Although attempts had been made to restrict the rights of immigrants prior to the Civil War, starting with the Alien Enemies Act in 1798, efforts to construct a national immigration policy did not begin until the 1870s. (2)
In fact, 1875 marked the first time Congress attempted to bar a specific group of people, prostitutes and criminals, from entering the country. This act was followed in 1882 by the restrictions against the insane and disabled, and finally against Chinese and Japanese laborers. Perhaps the most controversial legislative action, though, came in 1897, when Congress proposed a literacy law, requiring all immigrants to demonstrate their ability to read or write in some language before being admitted into the country. These tests were vetoed by no less than three presidents, including Cleveland, Taft, and Wilson, but were finally signed into law in 1917. (3) This particular act is a topic of much debate in the newspapers within the collection, with many more farmers coming down on the side of the illiterate immigrant.

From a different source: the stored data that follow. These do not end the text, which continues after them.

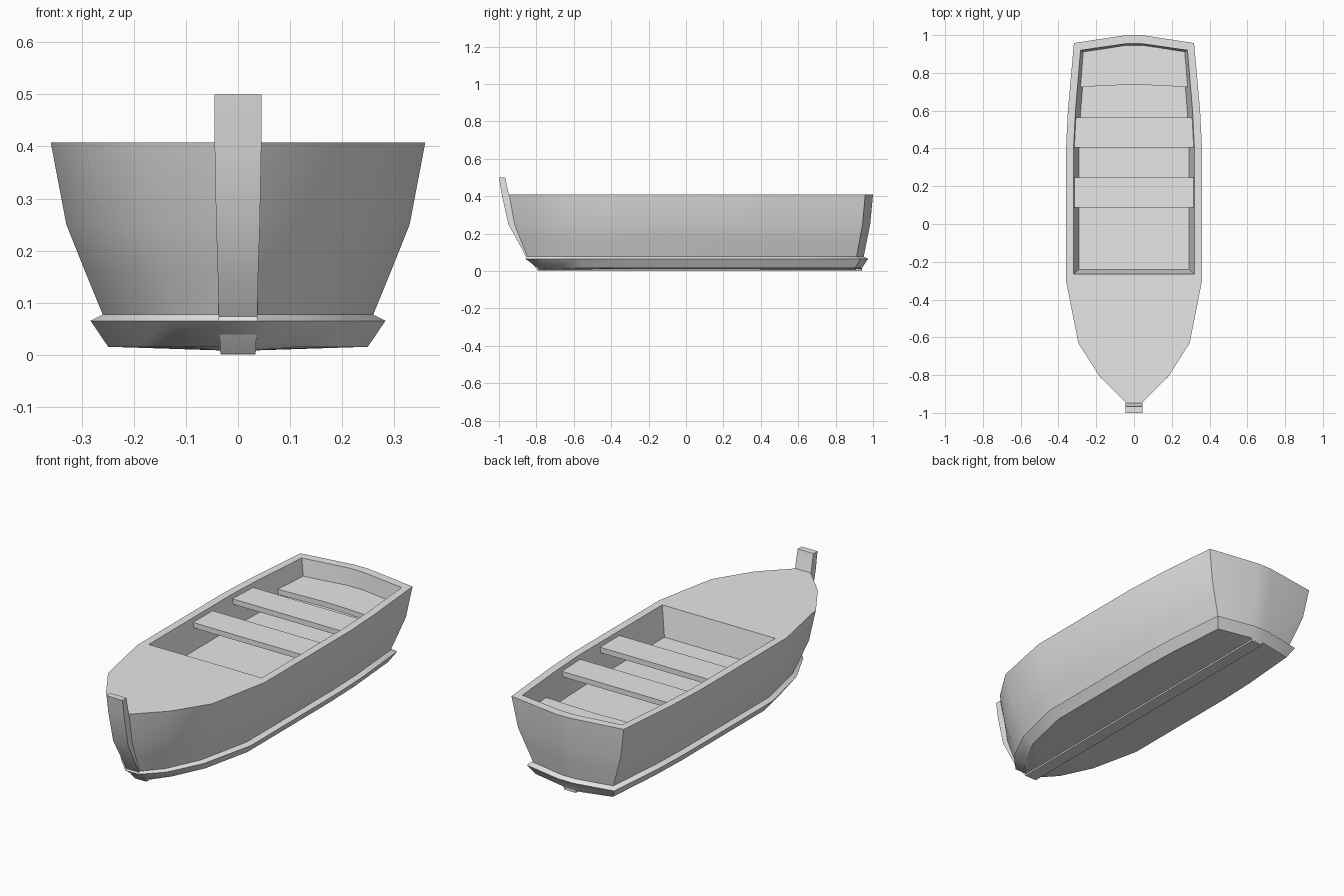
import bpy, bmesh, math

cube = bpy.data.objects.get("Cube")
if cube:
    bpy.data.objects.remove(cube, do_unlink=True)

grey = bpy.data.materials.new("light_grey")
grey.use_nodes = True
grey.diffuse_color = (0.8, 0.8, 0.8, 1)
grey.node_tree.nodes["Principled BSDF"].inputs["Base Color"].default_value = (0.8, 0.8, 0.8, 1)


def loft(name, rings):
    """Skin closed rings of equal length and cap both ends."""
    bm = bmesh.new()
    loops = [[bm.verts.new(p) for p in ring] for ring in rings]
    count = len(loops[0])
    for low, high in zip(loops, loops[1:]):
        for i in range(count):
            j = (i + 1) % count
            bm.faces.new((low[i], low[j], high[j], high[i]))
    bm.faces.new(loops[0][::-1])
    bm.faces.new(loops[-1])
    bmesh.ops.recalc_face_normals(bm, faces=bm.faces)
    mesh = bpy.data.meshes.new(name)
    bm.to_mesh(mesh)
    bm.free()
    mesh.materials.append(grey)
    obj = bpy.data.objects.new(name, mesh)
    bpy.context.collection.objects.link(obj)
    bpy.ops.object.select_all(action="DESELECT")
    obj.select_set(True)
    bpy.context.view_layer.objects.active = obj
    bpy.ops.object.shade_smooth_by_angle(angle=math.radians(35))
    return obj


def ring(half, z):
    """Mirror a half outline, bow to stern, into a closed ring."""
    return [(x, y, z) for x, y in half] + [(-x, y, z) for x, y in reversed(half)]


def box(name, half_width, y0, y1, z0, z1):
    half = [(half_width, y0), (half_width, y1)]
    return loft(name, [ring(half, z0), ring(half, z1)])


def scaled(half, sx, bow, stern):
    return [(x * sx, y * (bow if y < 0 else stern)) for x, y in half]


# Half outlines from bow to stern
gunwale = [(.04, -.95), (.18, -.81), (.295, -.63), (.36, -.3),
           (.36, .4), (.35, .6), (.318, .958), (.04, 1)]
waterline = [(.035, -.85), (.12, -.755), (.2, -.58), (.26, -.3),
             (.26, .4), (.253, .6), (.227, .912), (.04, .95)]
opening = [(.04, -.265), (.18, -.265), (.25, -.265), (.32, -.265),
           (.32, .4), (.31, .6), (.283, .92), (.04, .955)]
floor = [(.04, -.24), (.18, -.24), (.25, -.24), (.29, -.24),
         (.29, .4), (.282, .6), (.258, .905), (.04, .94)]


def side(t):
    return [(a + (c - a) * t, b + (d - b) * t)
            for (a, b), (c, d) in zip(gunwale, waterline)]


# Hull: bottom, flared skirt, sides, deck and sunken cockpit
base = scaled(waterline, .96, .93, .99)
keel_line = [(min(x, .033), y) for x, y in base]
loft("hull", [
    ring(keel_line, .008),
    ring(base, .015),
    ring(scaled(waterline, 1.09, 1.01, 1.025), .065),
    ring(waterline, .077),
    ring(side(.66), .16),
    ring(side(.3), .25),
    ring(gunwale, .408),
    ring(opening, .408),
    ring(floor, .26),
])

# Keel strip under the bottom
box("keel", .034, -.79, .94, 0, .012)

# Curved stem post: front y, back y, height, half width
stem = [(-.79, -.74, .002, .034), (-.855, -.8, .075, .037), (-.9, -.85, .16, .039),
        (-.95, -.9, .25, .042), (-.985, -.947, .408, .045), (-1, -.967, .5, .045)]
loft("stem_post", [ring([(w, front), (w, back)], z) for front, back, z, w in stem])

# Cross benches
for label, y in (("front_bench", .087), ("rear_bench", .405)):
    box(label, .325, y, y + .158, .36, .387)

# Stern seat following the transom
seat = [(.04, .737), (.298, .725), (.275, .925), (.04, .965)]
loft("stern_seat", [ring(seat, .295), ring(seat, .322)])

You can try searching for specific legislation, but it is best to keep your searches simple. For example, instead of the keyword Immigration Act, which will only return a few results, try literacy test or education test, and instead of Chinese Exclusion Act or Gentleman's Agreement, try combining terms used for immigrant with Chinese or Japanese into a single phrase.
(1) U.S. Congress, Act of February 5, 1917: rules of May 1, 1917 (Washington: G.P.O., 1917), http://pds.lib.harvard.edu/pds/view/7566813 (accessed October 26, 2009).
(2) Immigration and Asylum from 1900 to Present, s.v. "U.S. Immigration," http://www.library.uiuc.edu/proxy/go.php?url=http://www.credoreference.com/entry/abcmigrate/u_s_immigration/0 (accessed October 26, 2009).
(3) Immigration and Asylum from 1900 to Present, s.v. "U.S. Immigration Legislation: Pre-1945," http://www.library.uiuc.edu/proxy/go.php?url=http://www.credoreference.com/entry/abcmigrate/u_s_immigration_legislation_pre_1945 (accessed October 26, 2009).